On Sunday, I will roast another chicken with potatoes, onions, carrots and garlic. I will also boil another artichoke in exactly the same way. This will be for an early dinner with Carla. This meal will be accompanied by a salad using the mixed salad leaves and any left over peppers, tomatoes, red onions etc.
Baked chicken breast
I will also bake the remaining chicken breasts. I will baste the breasts in a Ras el Hanout spice blend with olive oil, salt, mixed herbs, pepper and the juice of a lemon. Then I bake, covered in foil for 35 minutes at 180 degrees. I normally get this out the oven and leave to cool. Once it’s cool, I’ll chop up the breasts in to pieces using a pair of scissors so it’s easy to portion out.
I will also prepare the remaining green vegetables: I will most likely sauté the spinach and pac choi. To be real for a second, I’m going to need to look up what to do with the broad beans!
Again this will give me a decent quantity of food to portion out for Monday and Tuesday.

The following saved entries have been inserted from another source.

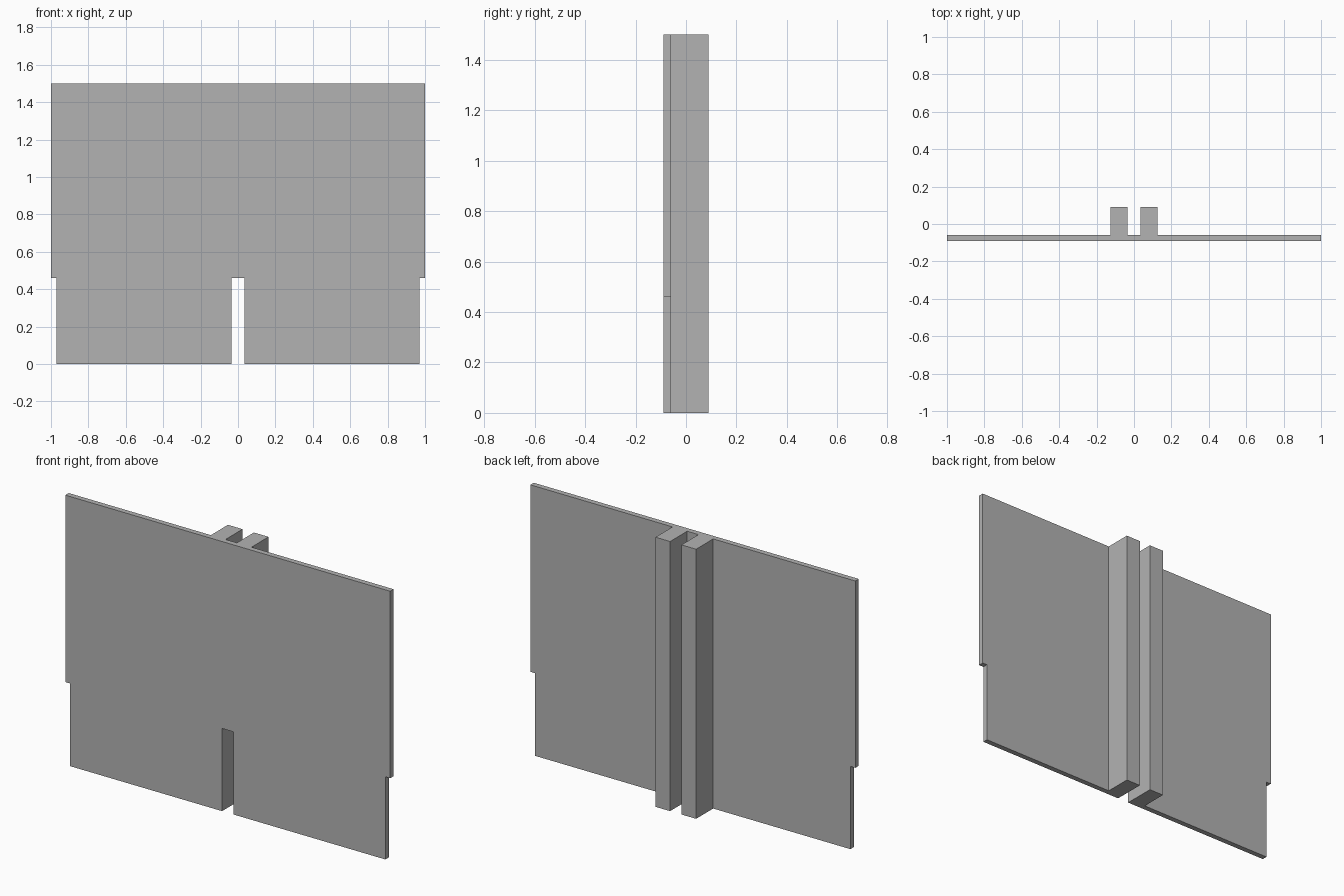
import bpy
import bmesh

cube = bpy.data.objects.get("Cube")
if cube:
    bpy.data.objects.remove(cube, do_unlink=True)

# Main dimensions
HEIGHT = 1.5
NOTCH_Z = 0.46
FRONT_Y, PANEL_BACK_Y, RAIL_BACK_Y = -0.09, -0.06, 0.09
SLOT_X, RAIL_X, LOWER_X, EDGE_X = 0.035, 0.125, 0.97, 1.0

grey = bpy.data.materials.new("plain grey")
grey.use_nodes = True
colour = (0.45, 0.45, 0.45, 1)
grey.diffuse_color = colour
grey.node_tree.nodes["Principled BSDF"].inputs["Base Color"].default_value = colour


def extrude_outline(name, outline, y0, y1):
    """Extrude an x-z outline from y0 back to y1."""
    bm = bmesh.new()
    face = bm.faces.new([bm.verts.new((x, y0, z)) for x, z in outline])
    grown = bmesh.ops.extrude_face_region(bm, geom=[face])
    moved = [v for v in grown["geom"] if isinstance(v, bmesh.types.BMVert)]
    bmesh.ops.translate(bm, verts=moved, vec=(0, y1 - y0, 0))
    bmesh.ops.recalc_face_normals(bm, faces=bm.faces)
    mesh = bpy.data.meshes.new(name)
    bm.to_mesh(mesh)
    bm.free()
    mesh.materials.append(grey)
    obj = bpy.data.objects.new(name, mesh)
    bpy.context.collection.objects.link(obj)
    return obj


# Panel with a central bottom slot and stepped lower edges
half = [(SLOT_X, NOTCH_Z), (SLOT_X, 0), (LOWER_X, 0),
        (LOWER_X, NOTCH_Z), (EDGE_X, NOTCH_Z), (EDGE_X, HEIGHT)]
panel_outline = half + [(-x, z) for x, z in reversed(half)]
extrude_outline("panel", panel_outline, FRONT_Y, PANEL_BACK_Y)

# Pair of upright rails on the back
for name, side in (("left_rail", 1), ("right_rail", -1)):
    a, b = side * SLOT_X, side * RAIL_X
    extrude_outline(name, [(a, 0), (b, 0), (b, HEIGHT), (a, HEIGHT)],
                    PANEL_BACK_Y, RAIL_BACK_Y)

This should give you a base case to work with. A solution similar to the above should work for just about everyone. Adjust for overall energy requirement, taste, season and so on. I’ve said this before, but I would recommend using a delivery service like Abel and Cole. Abel and Cole really is amazing because of its quality and seasonality (no affiliation… yet!). Doing a delivery allows you to be far more systematic in what you get. It also saves time and money and prevents your from making unhealthy impulse purchases. Here is my final advice: make an order, see how it goes and then adjust from there. You’ll very quickly understand how much and what you need. Good luck team!